Items listed in a dataset:
-=-=-=-=-

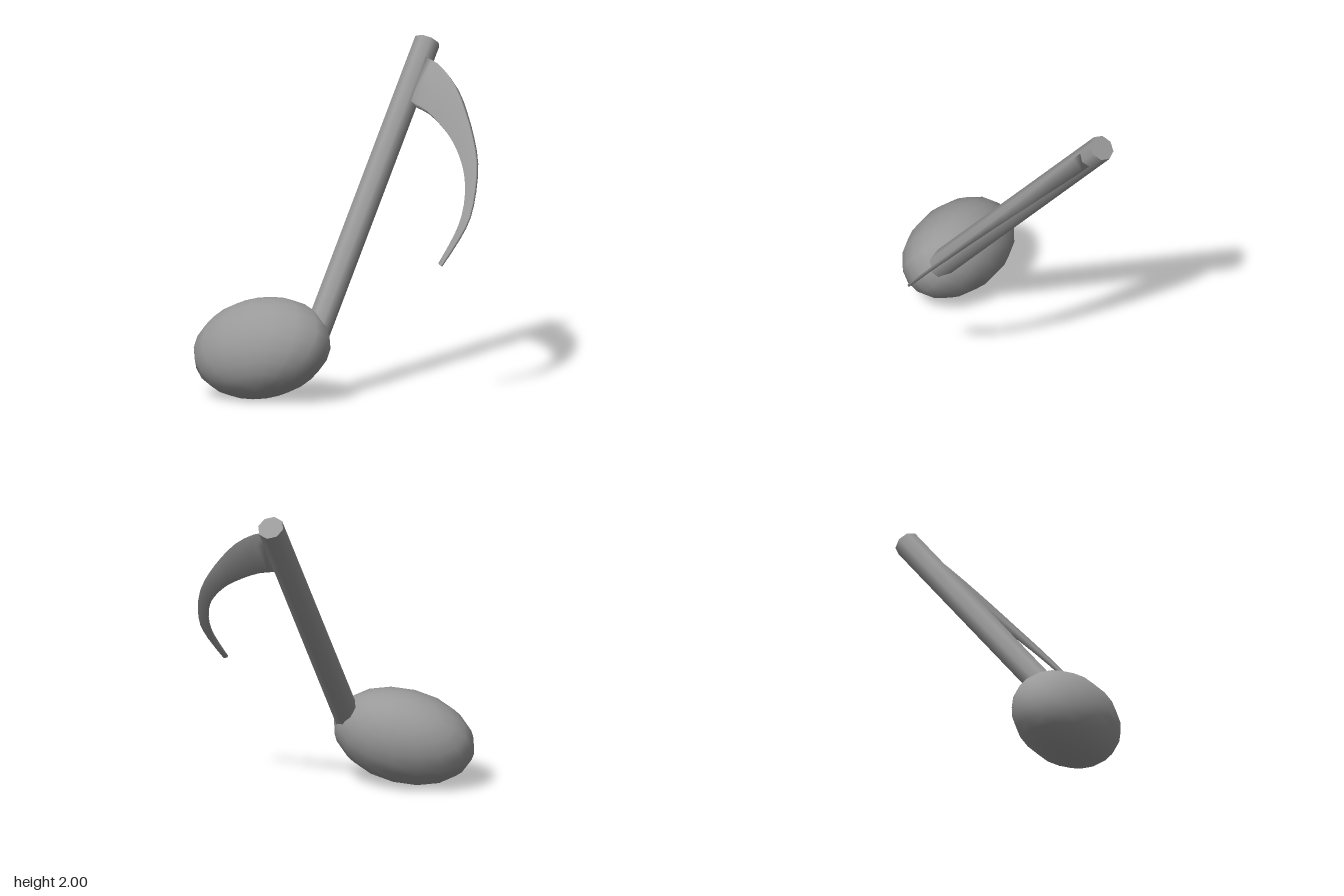
import * as THREE from 'three';
import { mergeVertices } from 'three/addons/utils/BufferGeometryUtils.js';

const grey = new THREE.MeshStandardMaterial({ color: 0x999999 });

function part(name, geometry) {
  const mesh = new THREE.Mesh(geometry, grey);
  mesh.name = name;
  return mesh;
}

// Edge rails of the flag as [x, y, half thickness], from the stem to the tip
const outerRail = [
  [0.06, 1.873, 0.047], [0.16, 1.835, 0.045], [0.30, 1.724, 0.038], [0.43, 1.562, 0.03],
  [0.54, 1.399, 0.022], [0.63, 1.234, 0.017], [0.69, 1.043, 0.013], [0.72, 0.863, 0.01],
  [0.705, 0.72, 0.01], [0.655, 0.52, 0.008],
];
const innerRail = [
  [0.06, 1.577, 0.035], [0.18, 1.533, 0.03], [0.32, 1.438, 0.025], [0.43, 1.343, 0.02],
  [0.51, 1.249, 0.016], [0.58, 1.142, 0.013], [0.635, 1.01, 0.01], [0.665, 0.865, 0.008],
  [0.665, 0.735, 0.008], [0.63, 0.532, 0.006],
];

// A segmented bar swept along the two rails, shaded smoothly around its edges
function flagGeometry() {
  const [outer, inner] = [outerRail, innerRail].map(
    (rail) => new THREE.CatmullRomCurve3(rail.map((p) => new THREE.Vector3(...p))));
  const bar = new THREE.BoxGeometry(1, 1, 1, 18, 1, 1);
  bar.deleteAttribute('normal');
  bar.deleteAttribute('uv');
  const geometry = mergeVertices(bar);
  const pos = geometry.attributes.position;
  for (let i = 0; i < pos.count; i++) {
    const t = THREE.MathUtils.clamp(pos.getX(i) + 0.5, 0, 1);
    const p = (pos.getY(i) > 0 ? outer : inner).getPoint(t);
    pos.setXYZ(i, p.x, p.y, Math.sign(pos.getZ(i)) * p.z);
  }
  geometry.computeVertexNormals();
  return geometry;
}

export function createModel() {
  const model = new THREE.Group();
  model.name = 'eighthNote';

  // The whole note leans back around the foot of its stem
  const note = new THREE.Group();
  note.name = 'leaningNote';
  note.position.set(0, 0.41, 0.466);
  note.rotation.x = -0.694;
  model.add(note);

  // Oval head, tilted up towards the stem
  const head = part('noteHead', new THREE.SphereGeometry(1, 16, 12));
  head.scale.set(0.43, 0.311, 0.268);
  head.position.set(-0.308, -0.161, 0.022);
  head.rotation.z = 0.25;
  note.add(head);

  // Eight-sided stem
  const stem = part('stem', new THREE.CylinderGeometry(0.079, 0.079, 2, 8));
  stem.position.y = 1;
  note.add(stem);

  // Curved, tapering flag
  note.add(part('flag', flagGeometry()));

  return model;
}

-=-=-=-=-

DIRECTIONS FOR THIS TASK: The answer must be a single number: how many lines of the data include the string "position".

SOLUTION TO THIS EXERCISE: 4